A simple lemon study I did for my class displaying strong tonal values from light to mid to dark using only yellow and purple – no tube black!
Conversely – I don’t like to use great dollops of paint in thick applications either as I feel this ends up looking like a painting done using hobby poster paints.
Simple nastursim leaf study – here I like to avoid a solid block of colour and use varying degrees of tone and different shades of green to inject life and interest into my work
For me it is about a happy medium (excuse the pun!) of using delicious and delicate yet vibrant veils of colour – usually applied wet into wet layer after layer.
Within that general approach of application I have 5 specific habits that produce 5 specific qualities – which give me the most fun and satisfaction:-
- avoiding using solid passages of colour – I just can’t seem to paint – nor do I desire to paint in a perfectly even flat way. I like to keep washes irregular with pale, medium and darker areas all intermingling.
Why? Because I feel solid blocks of colour are dead – there is no gradation and no life!

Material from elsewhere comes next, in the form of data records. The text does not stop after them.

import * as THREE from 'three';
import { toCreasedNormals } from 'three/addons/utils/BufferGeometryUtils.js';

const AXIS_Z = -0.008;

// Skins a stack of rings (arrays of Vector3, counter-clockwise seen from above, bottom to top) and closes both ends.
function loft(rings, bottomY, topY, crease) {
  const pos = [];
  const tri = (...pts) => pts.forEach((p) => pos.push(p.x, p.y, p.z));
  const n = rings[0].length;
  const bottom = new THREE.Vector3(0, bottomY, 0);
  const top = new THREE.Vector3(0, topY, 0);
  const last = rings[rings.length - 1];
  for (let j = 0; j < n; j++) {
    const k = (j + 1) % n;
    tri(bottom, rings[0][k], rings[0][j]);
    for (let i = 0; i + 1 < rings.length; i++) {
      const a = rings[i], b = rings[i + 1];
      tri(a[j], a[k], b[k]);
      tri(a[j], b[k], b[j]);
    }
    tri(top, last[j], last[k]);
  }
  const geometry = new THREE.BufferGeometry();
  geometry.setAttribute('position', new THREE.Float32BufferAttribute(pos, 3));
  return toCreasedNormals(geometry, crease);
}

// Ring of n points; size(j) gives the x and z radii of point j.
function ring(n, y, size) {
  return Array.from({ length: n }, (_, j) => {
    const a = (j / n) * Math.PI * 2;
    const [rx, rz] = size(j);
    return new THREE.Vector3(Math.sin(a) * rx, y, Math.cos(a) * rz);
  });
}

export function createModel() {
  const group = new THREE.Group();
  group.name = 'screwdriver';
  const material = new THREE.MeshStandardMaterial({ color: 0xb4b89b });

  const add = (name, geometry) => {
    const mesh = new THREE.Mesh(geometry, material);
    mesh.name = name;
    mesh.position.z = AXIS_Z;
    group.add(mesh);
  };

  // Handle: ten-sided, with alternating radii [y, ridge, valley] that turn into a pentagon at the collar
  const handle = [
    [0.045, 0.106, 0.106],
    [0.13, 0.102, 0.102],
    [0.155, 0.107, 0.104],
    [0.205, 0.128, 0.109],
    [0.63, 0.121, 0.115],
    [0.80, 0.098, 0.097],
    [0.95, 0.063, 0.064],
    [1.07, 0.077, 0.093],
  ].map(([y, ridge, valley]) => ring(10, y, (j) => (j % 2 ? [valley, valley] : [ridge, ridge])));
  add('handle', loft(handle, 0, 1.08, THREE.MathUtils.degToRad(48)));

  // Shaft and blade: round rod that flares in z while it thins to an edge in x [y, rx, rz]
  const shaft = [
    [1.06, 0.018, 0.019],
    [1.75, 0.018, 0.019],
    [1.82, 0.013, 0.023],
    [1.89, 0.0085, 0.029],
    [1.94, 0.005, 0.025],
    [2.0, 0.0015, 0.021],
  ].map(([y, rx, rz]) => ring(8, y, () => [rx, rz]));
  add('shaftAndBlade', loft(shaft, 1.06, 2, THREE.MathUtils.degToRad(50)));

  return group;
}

2. creating “lost and found” edges in my painting – this means making for example the stem of a flower have some paler edges so that it isn’t regular all the way along.
WHY? Because I reckon that viewers only need – and in fact like – a little information. If you are painting a still life – people can see that there are apples, pineapples, a bottle of wine etc and so don’t need you to make a complete outline of each item. Suggestions are good enough and letting edges slip into nothingness adds to the poetry and mystery of a painting and also provide some “oxygen” in those “gaps” for the viewer and the elements to breathe.
3. I never use tube black and always mix dark darks using blues, browns, dark reds and dark greens.
WHY? Because these mixes produce a rich velvety dark that says “black” well enough and also separates into the two hues to a degree. The result is an interesting “alive” black that has more depth to it. I always tell my students that to me using tube black is tantamount to stamping the word “Amateur” across your painting! I jest – but in all seriousness I think mixed blacks lend a much more painterly quality to paintings – especially the when using such a delicate medium as watercolour.
4. Spatter! I can’t seem to resist flicking some dilute wash colour using a floppy mop brush right at the end of my paintings.
WHY? I feel it somehow adds a unifying quality to different areas of the painting and can add a touch of magic or whimsy – especially to my playful animal paintings. That said – I have also used it in more “serious” subjects for a signature flourish and a burst of energy.
5. and finally – readable tones. I like to establish well defined tones of lights, mids and darks at the outset.
WHY? Because this is he underpinning – the framework for the whole painting. If you do not establish good strong tonal patterns then no amount of prettily applied paint and detail work will save it.
This article that I wrote for Leisure Painter a few months ago shows how to paint a black dog without using tube black and by developing clearly discernible tonal values.
To view my animal art gallery please visit anytime via clicking THIS TEXT – EASTWITCHING
My art group – everyone will do their own version using watercolour in their own individual way!
Do you have any preferred habits or qualities in your work?
If so please share them with us in the comments below and watch out for my next post – thanks for reading – meantime – if you fancy watching one of over 200 of my watercolour video tutorials then hop over to my YouTube CHANNEL HERE! Alison